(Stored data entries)
^^^^^^^^^^^^^^^^

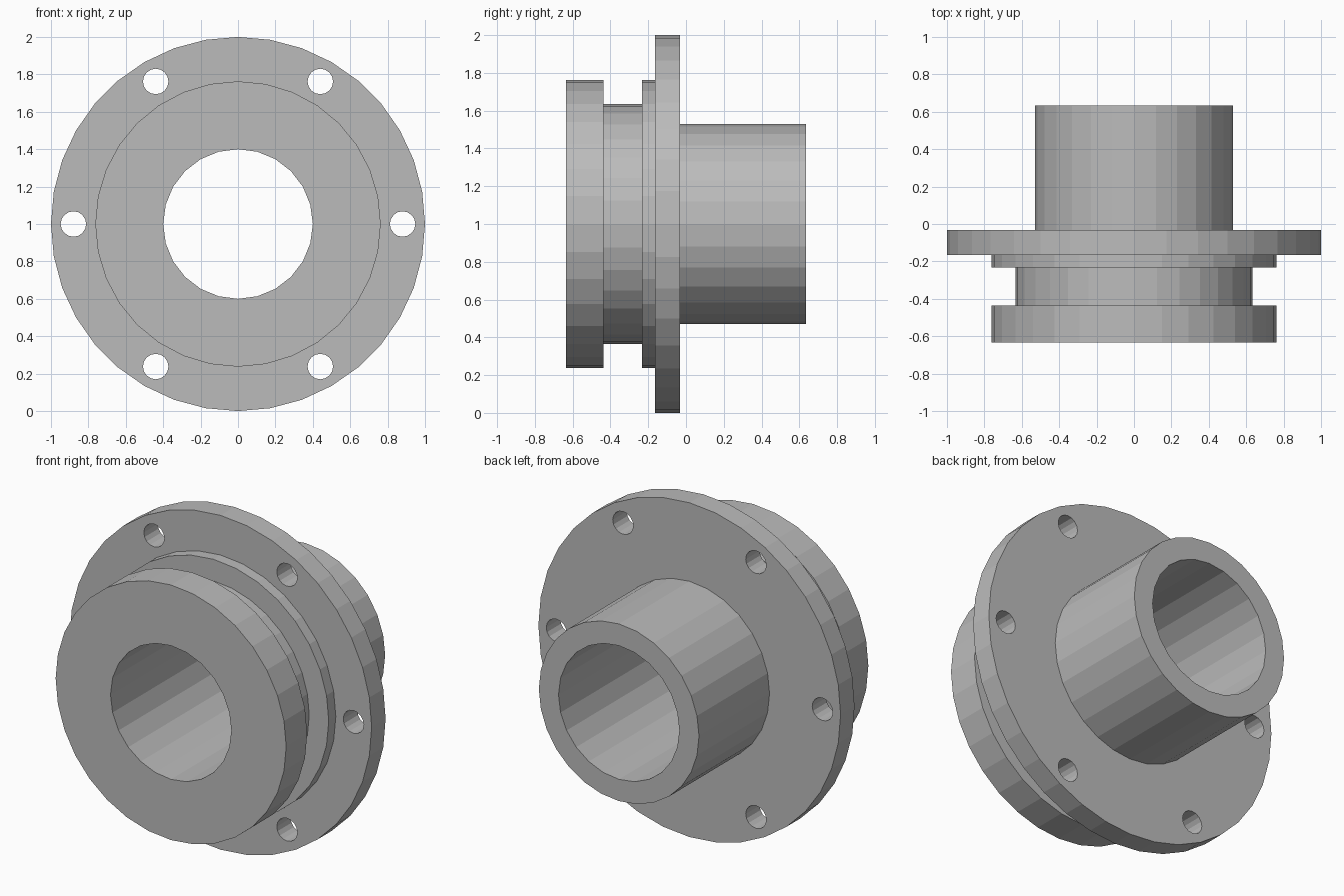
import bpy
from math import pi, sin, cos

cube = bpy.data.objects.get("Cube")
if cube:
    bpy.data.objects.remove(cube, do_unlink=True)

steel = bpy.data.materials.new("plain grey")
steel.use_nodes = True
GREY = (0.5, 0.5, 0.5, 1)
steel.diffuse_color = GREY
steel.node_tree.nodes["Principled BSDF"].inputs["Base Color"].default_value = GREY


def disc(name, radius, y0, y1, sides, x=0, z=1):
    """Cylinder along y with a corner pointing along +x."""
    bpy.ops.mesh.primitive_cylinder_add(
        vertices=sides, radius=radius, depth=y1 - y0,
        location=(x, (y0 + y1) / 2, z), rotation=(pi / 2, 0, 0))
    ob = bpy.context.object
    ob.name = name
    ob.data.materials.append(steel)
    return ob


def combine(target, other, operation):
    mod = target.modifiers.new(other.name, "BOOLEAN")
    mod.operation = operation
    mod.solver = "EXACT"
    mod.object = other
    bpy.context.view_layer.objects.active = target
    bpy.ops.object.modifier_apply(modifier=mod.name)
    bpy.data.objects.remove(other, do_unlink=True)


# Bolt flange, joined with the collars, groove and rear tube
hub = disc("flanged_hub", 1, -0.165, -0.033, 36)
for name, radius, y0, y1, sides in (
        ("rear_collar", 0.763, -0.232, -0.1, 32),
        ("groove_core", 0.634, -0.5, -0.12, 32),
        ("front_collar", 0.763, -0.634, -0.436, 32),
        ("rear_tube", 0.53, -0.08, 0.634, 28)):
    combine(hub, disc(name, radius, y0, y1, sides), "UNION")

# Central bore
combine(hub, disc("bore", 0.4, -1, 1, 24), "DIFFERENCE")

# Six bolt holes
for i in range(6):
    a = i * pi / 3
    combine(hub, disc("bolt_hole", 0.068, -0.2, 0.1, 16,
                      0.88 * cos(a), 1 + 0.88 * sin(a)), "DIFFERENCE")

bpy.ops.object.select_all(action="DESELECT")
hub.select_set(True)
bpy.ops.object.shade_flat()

^^^^^^^^^^^^^^^^

**WHAT TO PRODUCE:**
Go through the entries above and output them exactly, without pictures.

**COMPLETED EXERCISE:**
import bpy
from math import pi, sin, cos

cube = bpy.data.objects.get("Cube")
if cube:
    bpy.data.objects.remove(cube, do_unlink=True)

steel = bpy.data.materials.new("plain grey")
steel.use_nodes = True
GREY = (0.5, 0.5, 0.5, 1)
steel.diffuse_color = GREY
steel.node_tree.nodes["Principled BSDF"].inputs["Base Color"].default_value = GREY


def disc(name, radius, y0, y1, sides, x=0, z=1):
    """Cylinder along y with a corner pointing along +x."""
    bpy.ops.mesh.primitive_cylinder_add(
        vertices=sides, radius=radius, depth=y1 - y0,
        location=(x, (y0 + y1) / 2, z), rotation=(pi / 2, 0, 0))
    ob = bpy.context.object
    ob.name = name
    ob.data.materials.append(steel)
    return ob


def combine(target, other, operation):
    mod = target.modifiers.new(other.name, "BOOLEAN")
    mod.operation = operation
    mod.solver = "EXACT"
    mod.object = other
    bpy.context.view_layer.objects.active = target
    bpy.ops.object.modifier_apply(modifier=mod.name)
    bpy.data.objects.remove(other, do_unlink=True)


# Bolt flange, joined with the collars, groove and rear tube
hub = disc("flanged_hub", 1, -0.165, -0.033, 36)
for name, radius, y0, y1, sides in (
        ("rear_collar", 0.763, -0.232, -0.1, 32),
        ("groove_core", 0.634, -0.5, -0.12, 32),
        ("front_collar", 0.763, -0.634, -0.436, 32),
        ("rear_tube", 0.53, -0.08, 0.634, 28)):
    combine(hub, disc(name, radius, y0, y1, sides), "UNION")

# Central bore
combine(hub, disc("bore", 0.4, -1, 1, 24), "DIFFERENCE")

# Six bolt holes
for i in range(6):
    a = i * pi / 3
    combine(hub, disc("bolt_hole", 0.068, -0.2, 0.1, 16,
                      0.88 * cos(a), 1 + 0.88 * sin(a)), "DIFFERENCE")

bpy.ops.object.select_all(action="DESELECT")
hub.select_set(True)
bpy.ops.object.shade_flat()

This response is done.